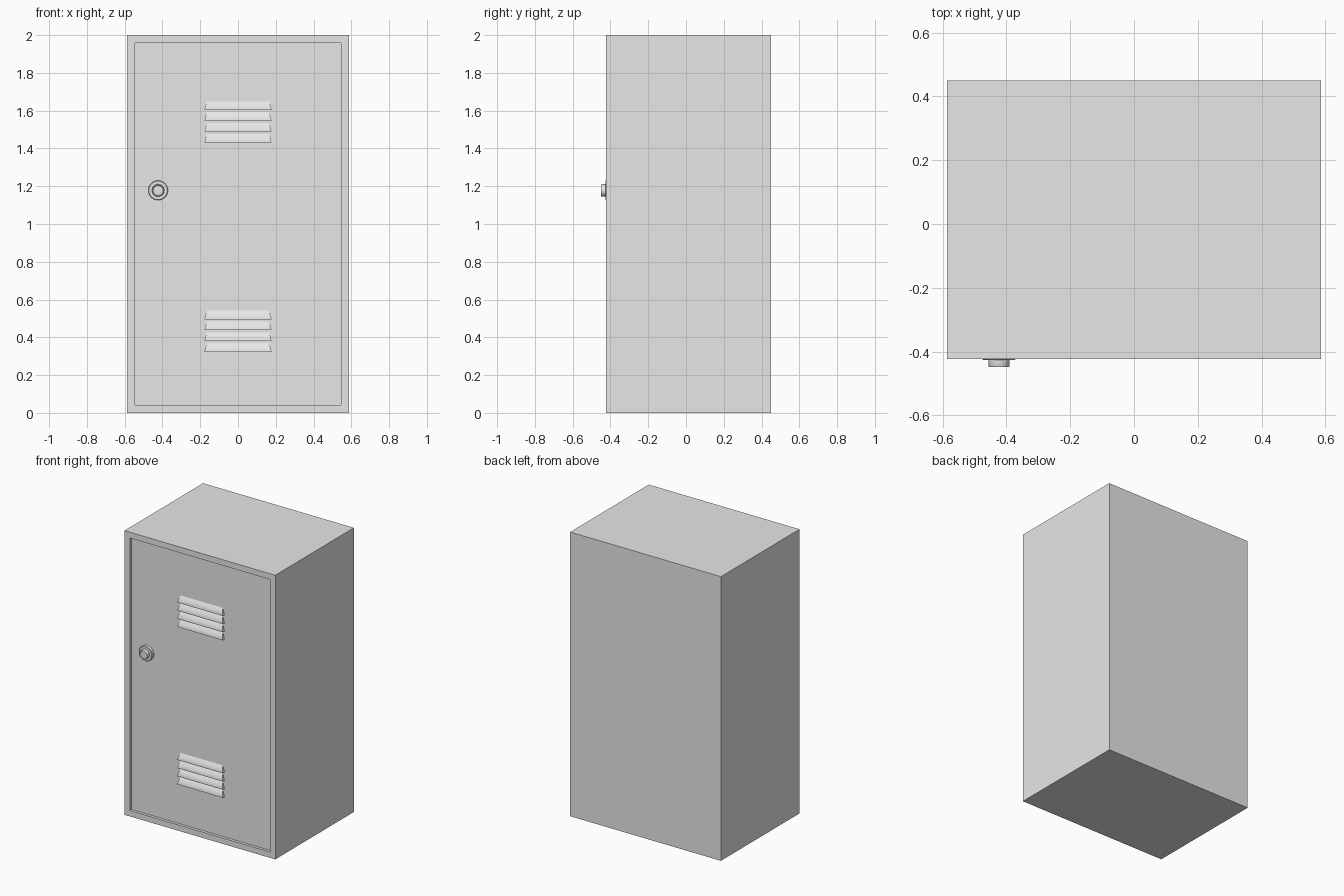
import bpy, bmesh, math
from mathutils import Matrix, Vector

cube = bpy.data.objects.get("Cube")
if cube:
    bpy.data.objects.remove(cube, do_unlink=True)

grey = bpy.data.materials.new("painted_grey")
grey.use_nodes = True
GREY = (0.8, 0.8, 0.8, 1)
grey.diffuse_color = GREY
grey.node_tree.nodes["Principled BSDF"].inputs["Base Color"].default_value = GREY

WIDTH, HEIGHT = 1.174, 2.0
FRONT, BACK = -0.424, 0.45
RECESS = 0.02
DOOR = FRONT + RECESS


def finish(name, bm, smooth=False):
    bmesh.ops.recalc_face_normals(bm, faces=bm.faces)
    mesh = bpy.data.meshes.new(name)
    bm.to_mesh(mesh)
    bm.free()
    mesh.materials.append(grey)
    obj = bpy.data.objects.new(name, mesh)
    bpy.context.collection.objects.link(obj)
    if smooth:
        bpy.ops.object.select_all(action='DESELECT')
        obj.select_set(True)
        bpy.context.view_layer.objects.active = obj
        bpy.ops.object.shade_smooth_by_angle(angle=math.radians(35))
    return obj


# Cabinet: a box whose front is inset and pushed back to form the door
bm = bmesh.new()
bmesh.ops.create_cube(bm, size=1)
bmesh.ops.scale(bm, vec=(WIDTH, BACK - FRONT, HEIGHT), verts=bm.verts)
bmesh.ops.translate(bm, vec=(0, (BACK + FRONT) / 2, HEIGHT / 2), verts=bm.verts)
front = min(bm.faces, key=lambda f: f.calc_center_median().y)
bmesh.ops.inset_region(bm, faces=[front], thickness=0.058)
bmesh.ops.inset_region(bm, faces=[front], thickness=0)
bmesh.ops.translate(bm, vec=(0, RECESS, 0), verts=front.verts)
finish("cabinet", bm)


# Louvre: curved hood, flush at the top and flaring outwards to its lower lip
def louvre(name, bottom, height=0.046, depth=0.018, steps=6):
    bm = bmesh.new()
    rows = []
    for i in range(steps + 1):
        t = i / steps
        half = 0.165 + 0.013 * t
        z = bottom + height * (1 - t)
        y = DOOR - depth * math.sin(t * math.pi / 2)
        rows.append([bm.verts.new(p) for p in
                     ((-half, DOOR, z), (-half, y, z), (half, y, z), (half, DOOR, z))])
    for a, b in zip(rows, rows[1:]):
        for j in range(3):
            bm.faces.new((a[j], a[j + 1], b[j + 1], b[j]))
    bm.faces.new(rows[-1])
    bmesh.ops.remove_doubles(bm, verts=bm.verts, dist=0.0001)
    finish(name, bm, smooth=True)


for label, base in (("lower", 0.323), ("upper", 1.431)):
    for i in range(4):
        louvre(f"{label}_louvre_{i + 1}", base + i * 0.0575)


# Lock: round back plate and a knob with a dished face, turned about the y axis
def lathe(name, profile, centre, segments=32):
    bm = bmesh.new()
    verts = [bm.verts.new((r, y, 0)) for r, y in profile]
    edges = [bm.edges.new(pair) for pair in zip(verts, verts[1:])]
    bmesh.ops.spin(bm, geom=verts + edges, cent=(0, 0, 0), axis=(0, 1, 0),
                   angle=math.tau, steps=segments)
    bmesh.ops.remove_doubles(bm, verts=bm.verts, dist=0.0001)
    bmesh.ops.transform(bm, matrix=Matrix.Translation(Vector(centre)), verts=bm.verts)
    finish(name, bm, smooth=True)


lock = (-0.423, 0, 1.178)
lathe("lock_plate", [(0, DOOR), (0.052, DOOR), (0.052, FRONT), (0.049, FRONT - 0.003),
                     (0, FRONT - 0.003)], lock)
lathe("lock_knob", [(0.033, FRONT), (0.033, -0.445), (0.031, -0.449), (0.028, -0.449),
                    (0.026, -0.446), (0, -0.446)], lock)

◆ **Brief**
Only the number is wanted: how many lines in the material above contain the string "name"?

◆ **Solved exercise**
7